**About this exercise**:
With the pictures left out, write out the records verbatim.

**Dataset entries**:
::::

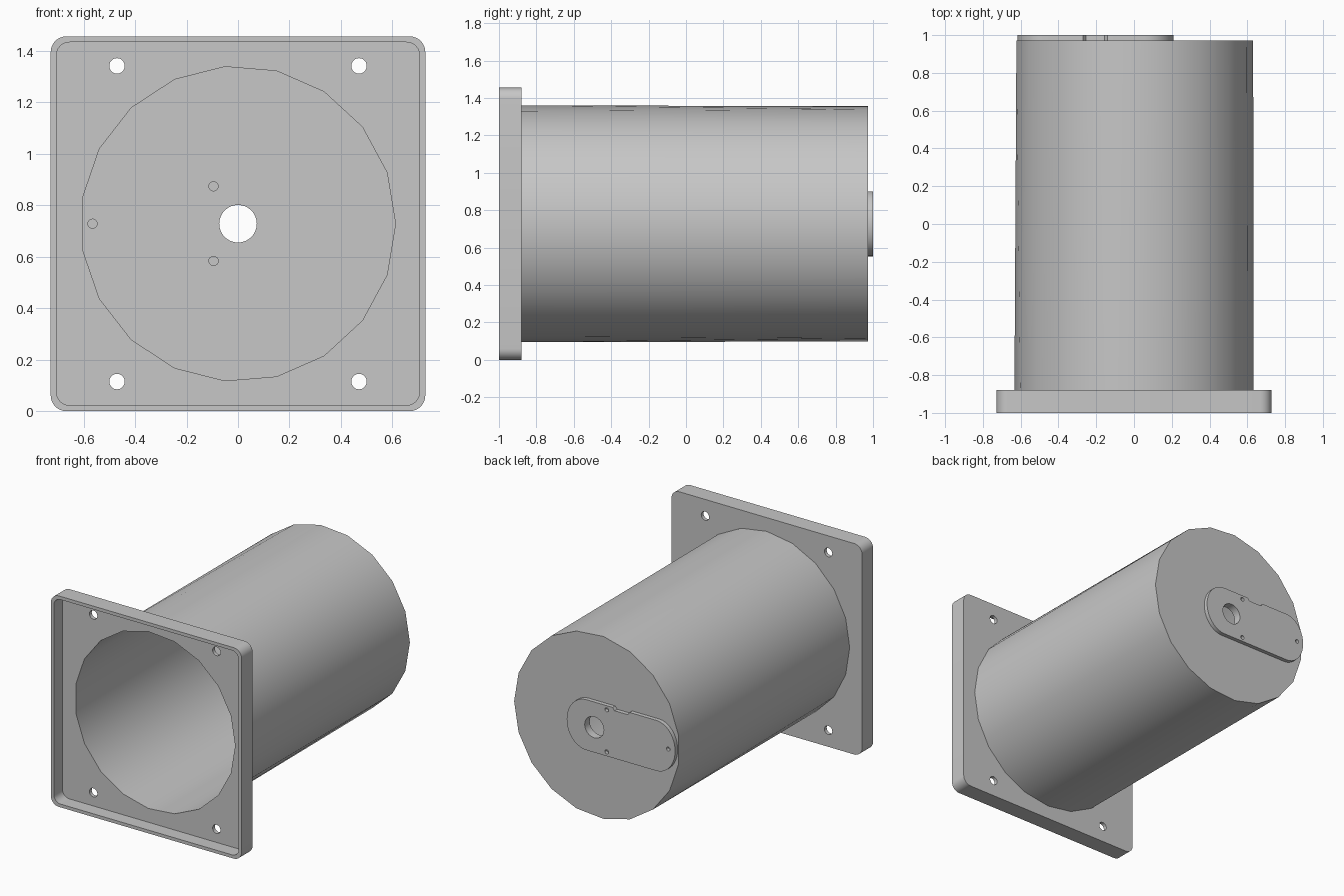
import bpy, bmesh, math

if "Cube" in bpy.data.objects:
    bpy.data.objects.remove(bpy.data.objects["Cube"])

CZ = 0.7275  # height of the tube axis

grey = bpy.data.materials.new("plain_grey")
grey.diffuse_color = (0.57, 0.57, 0.57, 1)
grey.use_nodes = True
grey.node_tree.nodes["Principled BSDF"].inputs["Base Color"].default_value = grey.diffuse_color


def make_object(name, bm):
    bmesh.ops.recalc_face_normals(bm, faces=bm.faces)
    mesh = bpy.data.meshes.new(name)
    bm.to_mesh(mesh)
    bm.free()
    mesh.materials.append(grey)
    ob = bpy.data.objects.new(name, mesh)
    bpy.context.collection.objects.link(ob)
    return ob


def prism(name, pts, y0, y1):
    """Extrude an x/z outline from y0 to y1."""
    bm = bmesh.new()
    face = bm.faces.new([bm.verts.new((x, y0, z)) for x, z in pts])
    ext = bmesh.ops.extrude_face_region(bm, geom=[face])
    verts = [v for v in ext["geom"] if isinstance(v, bmesh.types.BMVert)]
    bmesh.ops.translate(bm, verts=verts, vec=(0, y1 - y0, 0))
    return make_object(name, bm)


def arc(x, z, rx, rz, a0, a1, n):
    return [(x + rx * math.cos(math.radians(a0 + (a1 - a0) * i / n)),
             z + rz * math.sin(math.radians(a0 + (a1 - a0) * i / n)))
            for i in range(n + 1)]


def circle(x, z, r, n=32):
    return arc(x, z, r, r, 0, 360, n)[:-1]


def rounded_square(half, r):
    pts = []
    for k, (sx, sz) in enumerate([(1, 1), (-1, 1), (-1, -1), (1, -1)]):
        pts += arc(sx * (half - r), CZ + sz * (half - r), r, r, 90 * k, 90 * k + 90, 8)
    return pts


def cut(ob, pts, y0, y1):
    """Subtract a prism, then remove the cutter."""
    cutter = prism("cutter", pts, y0, y1)
    cutter.hide_render = True
    mod = ob.modifiers.new("cut", "BOOLEAN")
    mod.operation, mod.solver, mod.object = "DIFFERENCE", "EXACT", cutter
    bpy.context.view_layer.objects.active = ob
    bpy.ops.object.modifier_apply(modifier=mod.name)
    bpy.data.objects.remove(cutter)


BORE = circle(0, CZ, 0.612, 19)
SCREWS = [(-0.095, 0.873), (-0.095, 0.583), (-0.565, CZ)]

# square mounting flange with a recessed front, bore and corner holes
flange = prism("mounting_flange", rounded_square(0.7275, 0.06), -1.0, -0.88)
cut(flange, rounded_square(0.705, 0.05), -1.1, -0.905)
cut(flange, BORE, -1.1, -0.8)
for x in (-0.47, 0.47):
    for z in (-0.613, 0.613):
        cut(flange, circle(x, CZ + z, 0.03), -1.1, -0.8)

# cup-shaped housing: 20 sides at the flange, 19 at the closed end
bm = bmesh.new()
for pts, y in ((circle(0, CZ, 0.633, 20), -0.885), (circle(0, CZ, 0.631, 19), 0.972)):
    for x, z in pts:
        bm.verts.new((x, y, z))
bmesh.ops.convex_hull(bm, input=bm.verts)
bmesh.ops.dissolve_limit(bm, angle_limit=0.001, verts=bm.verts, edges=bm.edges)
housing = make_object("housing", bm)
cut(housing, BORE, -1.1, 0.945)
cut(housing, circle(0, CZ, 0.073), 0.9, 1.1)
for x, z in SCREWS:
    cut(housing, circle(x, z, 0.018, 16), 0.9, 0.964)

# long boss plate on the closed end, with a shallow notch in its top edge
outline = arc(0.06, CZ, 0.15, 0.174, -90, 90, 20)
outline += [(-0.14, CZ + 0.174), (-0.155, CZ + 0.155), (-0.255, CZ + 0.155), (-0.27, CZ + 0.174)]
outline += arc(-0.475, CZ, 0.142, 0.174, 90, 270, 20)
plate = prism("boss_plate", outline, 0.966, 1.0)
cut(plate, circle(0, CZ, 0.073), 0.9, 1.1)
for x, z in SCREWS:
    cut(plate, circle(x, z, 0.014, 16), 0.976, 1.1)

# smooth shading with sharp edges kept
bpy.ops.object.select_all(action="DESELECT")
for ob in (flange, housing, plate):
    ob.select_set(True)
bpy.context.view_layer.objects.active = housing
bpy.ops.object.shade_smooth_by_angle(angle=math.radians(30))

::::

**Completed task**:
import bpy, bmesh, math

if "Cube" in bpy.data.objects:
    bpy.data.objects.remove(bpy.data.objects["Cube"])

CZ = 0.7275  # height of the tube axis

grey = bpy.data.materials.new("plain_grey")
grey.diffuse_color = (0.57, 0.57, 0.57, 1)
grey.use_nodes = True
grey.node_tree.nodes["Principled BSDF"].inputs["Base Color"].default_value = grey.diffuse_color


def make_object(name, bm):
    bmesh.ops.recalc_face_normals(bm, faces=bm.faces)
    mesh = bpy.data.meshes.new(name)
    bm.to_mesh(mesh)
    bm.free()
    mesh.materials.append(grey)
    ob = bpy.data.objects.new(name, mesh)
    bpy.context.collection.objects.link(ob)
    return ob


def prism(name, pts, y0, y1):
    """Extrude an x/z outline from y0 to y1."""
    bm = bmesh.new()
    face = bm.faces.new([bm.verts.new((x, y0, z)) for x, z in pts])
    ext = bmesh.ops.extrude_face_region(bm, geom=[face])
    verts = [v for v in ext["geom"] if isinstance(v, bmesh.types.BMVert)]
    bmesh.ops.translate(bm, verts=verts, vec=(0, y1 - y0, 0))
    return make_object(name, bm)


def arc(x, z, rx, rz, a0, a1, n):
    return [(x + rx * math.cos(math.radians(a0 + (a1 - a0) * i / n)),
             z + rz * math.sin(math.radians(a0 + (a1 - a0) * i / n)))
            for i in range(n + 1)]


def circle(x, z, r, n=32):
    return arc(x, z, r, r, 0, 360, n)[:-1]


def rounded_square(half, r):
    pts = []
    for k, (sx, sz) in enumerate([(1, 1), (-1, 1), (-1, -1), (1, -1)]):
        pts += arc(sx * (half - r), CZ + sz * (half - r), r, r, 90 * k, 90 * k + 90, 8)
    return pts


def cut(ob, pts, y0, y1):
    """Subtract a prism, then remove the cutter."""
    cutter = prism("cutter", pts, y0, y1)
    cutter.hide_render = True
    mod = ob.modifiers.new("cut", "BOOLEAN")
    mod.operation, mod.solver, mod.object = "DIFFERENCE", "EXACT", cutter
    bpy.context.view_layer.objects.active = ob
    bpy.ops.object.modifier_apply(modifier=mod.name)
    bpy.data.objects.remove(cutter)


BORE = circle(0, CZ, 0.612, 19)
SCREWS = [(-0.095, 0.873), (-0.095, 0.583), (-0.565, CZ)]

# square mounting flange with a recessed front, bore and corner holes
flange = prism("mounting_flange", rounded_square(0.7275, 0.06), -1.0, -0.88)
cut(flange, rounded_square(0.705, 0.05), -1.1, -0.905)
cut(flange, BORE, -1.1, -0.8)
for x in (-0.47, 0.47):
    for z in (-0.613, 0.613):
        cut(flange, circle(x, CZ + z, 0.03), -1.1, -0.8)

# cup-shaped housing: 20 sides at the flange, 19 at the closed end
bm = bmesh.new()
for pts, y in ((circle(0, CZ, 0.633, 20), -0.885), (circle(0, CZ, 0.631, 19), 0.972)):
    for x, z in pts:
        bm.verts.new((x, y, z))
bmesh.ops.convex_hull(bm, input=bm.verts)
bmesh.ops.dissolve_limit(bm, angle_limit=0.001, verts=bm.verts, edges=bm.edges)
housing = make_object("housing", bm)
cut(housing, BORE, -1.1, 0.945)
cut(housing, circle(0, CZ, 0.073), 0.9, 1.1)
for x, z in SCREWS:
    cut(housing, circle(x, z, 0.018, 16), 0.9, 0.964)

# long boss plate on the closed end, with a shallow notch in its top edge
outline = arc(0.06, CZ, 0.15, 0.174, -90, 90, 20)
outline += [(-0.14, CZ + 0.174), (-0.155, CZ + 0.155), (-0.255, CZ + 0.155), (-0.27, CZ + 0.174)]
outline += arc(-0.475, CZ, 0.142, 0.174, 90, 270, 20)
plate = prism("boss_plate", outline, 0.966, 1.0)
cut(plate, circle(0, CZ, 0.073), 0.9, 1.1)
for x, z in SCREWS:
    cut(plate, circle(x, z, 0.014, 16), 0.976, 1.1)

# smooth shading with sharp edges kept
bpy.ops.object.select_all(action="DESELECT")
for ob in (flange, housing, plate):
    ob.select_set(True)
bpy.context.view_layer.objects.active = housing
bpy.ops.object.shade_smooth_by_angle(angle=math.radians(30))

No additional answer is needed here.